┌─ Records to process

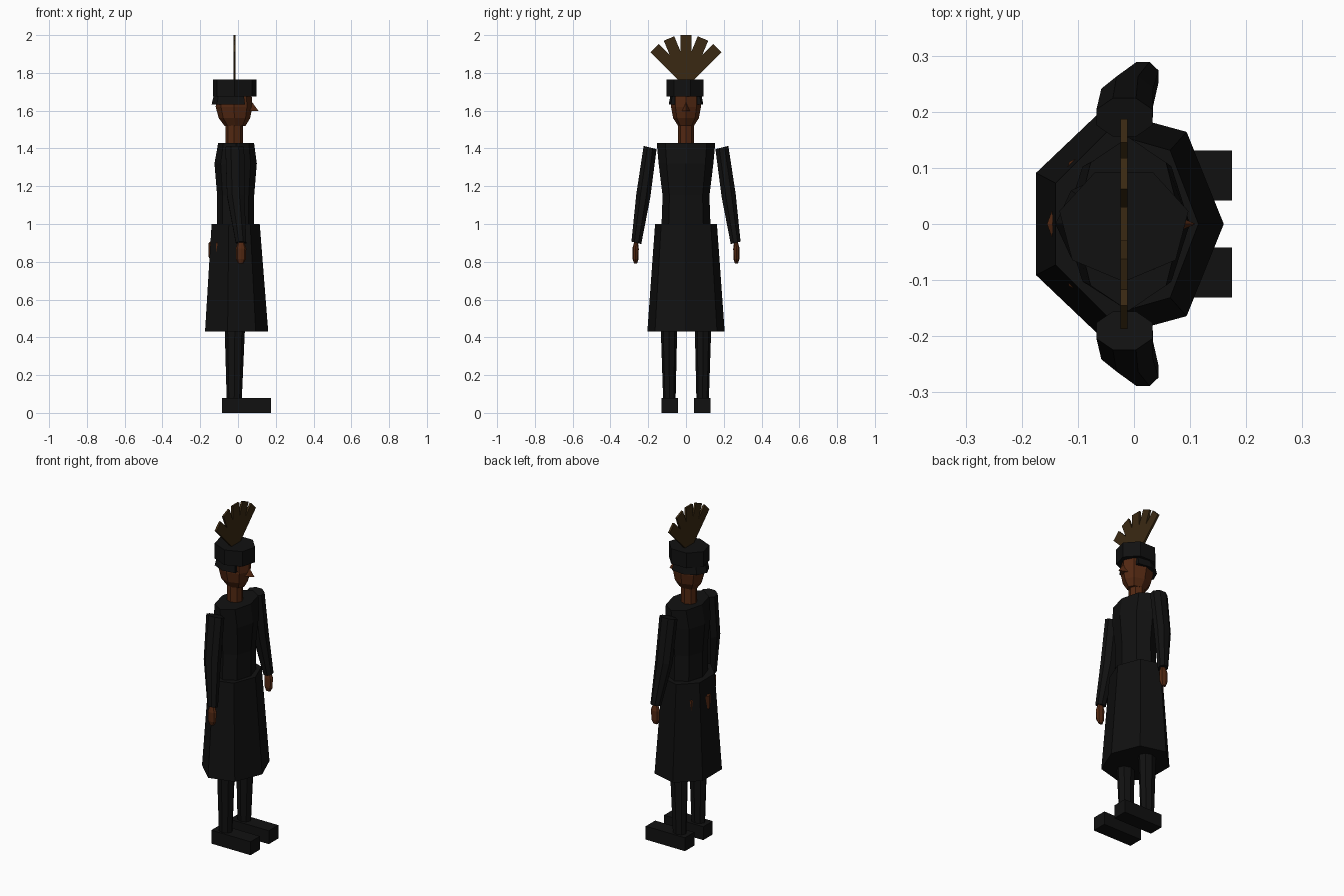
import bpy, math
from mathutils import Matrix

if "Cube" in bpy.data.objects:
    bpy.data.objects.remove(bpy.data.objects["Cube"])


def material(name, rgb):
    m = bpy.data.materials.new(name)
    m.diffuse_color = (*rgb, 1)
    m.use_nodes = True
    m.node_tree.nodes["Principled BSDF"].inputs["Base Color"].default_value = m.diffuse_color
    return m


BLACK = material("black cloth", (0.0055, 0.0055, 0.0055))
SKIN = material("brown skin", (0.085, 0.021, 0.006))
FEATHER = material("dark feather", (0.042, 0.022, 0.006))


def mesh(name, verts, faces, mat):
    me = bpy.data.meshes.new(name)
    me.from_pydata(verts, [], faces)
    me.materials.append(mat)
    ob = bpy.data.objects.new(name, me)
    bpy.context.collection.objects.link(ob)
    return ob


def loft(name, rings, mat, n=8, phase=0.0, tilt=0.0, arc=None):
    """Stack of elliptical rings (cx, cy, z, rx, ry), capped at both ends."""
    verts, faces = [], []
    for cx, cy, z, rx, ry in rings:
        for i in range(n):
            a = phase + (2 * math.pi * i / n if arc is None else arc * i / (n - 1))
            dy = ry * math.sin(a)
            verts.append((cx + rx * math.cos(a), cy + dy, z + tilt * dy))
    for k in range(len(rings) - 1):
        for i in range(n):
            j = (i + 1) % n
            faces.append((k * n + i, k * n + j, k * n + n + j, k * n + n + i))
    faces.append(tuple(reversed(range(n))))
    faces.append(tuple(range((len(rings) - 1) * n, len(rings) * n)))
    return mesh(name, verts, faces, mat)


def box(name, x, y, z, mat):
    v = [(a, b, c) for a in x for b in y for c in z]
    f = [(0, 1, 3, 2), (4, 6, 7, 5), (0, 4, 5, 1), (2, 3, 7, 6), (0, 2, 6, 4), (1, 5, 7, 3)]
    return mesh(name, v, f, mat)


OCT = math.pi / 8

# clothing of the body
loft("skirt", [(-.016, 0, .43, .176, .21), (-.019, 0, 1.0, .134, .168)], BLACK, n=7)
loft("torso", [(-.0125, 0, .98, .098, .13), (-.0125, 0, 1.15, .098, .124),
               (-.0125, 0, 1.32, .112, .145), (-.01, 0, 1.43, .095, .155)], BLACK)
# hips, whose corners show through the skirt
loft("hips", [(-.019, 0, .80, .12, .14), (-.019, 0, .825, .136, .157),
              (-.019, 0, .90, .136, .157), (-.019, 0, .92, .11, .13)], SKIN)

# neck, head and nose
loft("neck", [(-.02, 0, 1.40, .046, .042), (-.02, 0, 1.54, .046, .042)], SKIN)
loft("head", [(-.016, 0, 1.52, .056, .042), (-.019, 0, 1.56, .083, .068),
              (-.021, 0, 1.62, .097, .079), (-.022, 0, 1.70, .093, .076)], SKIN)
mesh("nose", [(.06, 0, 1.665), (.11, 0, 1.597), (.06, -.022, 1.597), (.06, .022, 1.597)],
     [(0, 2, 1), (0, 1, 3), (1, 2, 3), (0, 3, 2)], SKIN)

# hair around the back of the head, and hat
loft("hair", [(-.022, 0, 1.632, .118, .093), (-.022, 0, 1.69, .104, .082)], BLACK,
     n=7, phase=math.radians(60), arc=math.radians(240))
loft("hat", [(-.018, 0, 1.675, .118, .103), (-.018, 0, 1.765, .118, .103)], BLACK,
     n=7, phase=-math.pi / 2)

# fan of feathers
for i in range(-2, 3):
    f = box(f"feather_{i + 3}", (-.006, .006), (-.03, .03), (0, .235), FEATHER)
    f.data.transform(Matrix.Translation((-.018, 0, 1.765))
                     @ Matrix.Rotation(-i * math.pi / 8, 4, 'X'))

# limbs
for s, side in ((-1, "right"), (1, "left")):
    loft(f"{side}_sleeve", [(.016, s * .263, .90, .03, .028), (-.012, s * .226, 1.15, .05, .04),
                            (-.017, s * .19, 1.405, .054, .037)], BLACK, phase=OCT, tilt=s * .25)
    loft(f"{side}_hand", [(.014, s * .267, .79, .014, .008), (.016, s * .267, .815, .026, .016),
                          (.016, s * .267, .87, .028, .017), (.016, s * .264, .91, .014, .009)], SKIN)
    loft(f"{side}_leg", [(-.02, s * .088, .07, .04, .033), (-.017, s * .09, .43, .053, .043),
                         (-.017, s * .09, .82, .06, .05)], BLACK)
    box(f"{side}_shoe", (-.085, .175), sorted((s * .042, s * .131)), (0, .08), BLACK)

└─

Problem to work on – Please copy the lines above from the line with "v = [(a, b, c) for" up to and including the line with "(-.017, s * .09, .82, .06, .05)], BLACK)", exactly as written and with nothing else.

Exercise result –
    v = [(a, b, c) for a in x for b in y for c in z]
    f = [(0, 1, 3, 2), (4, 6, 7, 5), (0, 4, 5, 1), (2, 3, 7, 6), (0, 2, 6, 4), (1, 5, 7, 3)]
    return mesh(name, v, f, mat)


OCT = math.pi / 8

# clothing of the body
loft("skirt", [(-.016, 0, .43, .176, .21), (-.019, 0, 1.0, .134, .168)], BLACK, n=7)
loft("torso", [(-.0125, 0, .98, .098, .13), (-.0125, 0, 1.15, .098, .124),
               (-.0125, 0, 1.32, .112, .145), (-.01, 0, 1.43, .095, .155)], BLACK)
# hips, whose corners show through the skirt
loft("hips", [(-.019, 0, .80, .12, .14), (-.019, 0, .825, .136, .157),
              (-.019, 0, .90, .136, .157), (-.019, 0, .92, .11, .13)], SKIN)

# neck, head and nose
loft("neck", [(-.02, 0, 1.40, .046, .042), (-.02, 0, 1.54, .046, .042)], SKIN)
loft("head", [(-.016, 0, 1.52, .056, .042), (-.019, 0, 1.56, .083, .068),
              (-.021, 0, 1.62, .097, .079), (-.022, 0, 1.70, .093, .076)], SKIN)
mesh("nose", [(.06, 0, 1.665), (.11, 0, 1.597), (.06, -.022, 1.597), (.06, .022, 1.597)],
     [(0, 2, 1), (0, 1, 3), (1, 2, 3), (0, 3, 2)], SKIN)

# hair around the back of the head, and hat
loft("hair", [(-.022, 0, 1.632, .118, .093), (-.022, 0, 1.69, .104, .082)], BLACK,
     n=7, phase=math.radians(60), arc=math.radians(240))
loft("hat", [(-.018, 0, 1.675, .118, .103), (-.018, 0, 1.765, .118, .103)], BLACK,
     n=7, phase=-math.pi / 2)

# fan of feathers
for i in range(-2, 3):
    f = box(f"feather_{i + 3}", (-.006, .006), (-.03, .03), (0, .235), FEATHER)
    f.data.transform(Matrix.Translation((-.018, 0, 1.765))
                     @ Matrix.Rotation(-i * math.pi / 8, 4, 'X'))

# limbs
for s, side in ((-1, "right"), (1, "left")):
    loft(f"{side}_sleeve", [(.016, s * .263, .90, .03, .028), (-.012, s * .226, 1.15, .05, .04),
                            (-.017, s * .19, 1.405, .054, .037)], BLACK, phase=OCT, tilt=s * .25)
    loft(f"{side}_hand", [(.014, s * .267, .79, .014, .008), (.016, s * .267, .815, .026, .016),
                          (.016, s * .267, .87, .028, .017), (.016, s * .264, .91, .014, .009)], SKIN)
    loft(f"{side}_leg", [(-.02, s * .088, .07, .04, .033), (-.017, s * .09, .43, .053, .043),
                         (-.017, s * .09, .82, .06, .05)], BLACK)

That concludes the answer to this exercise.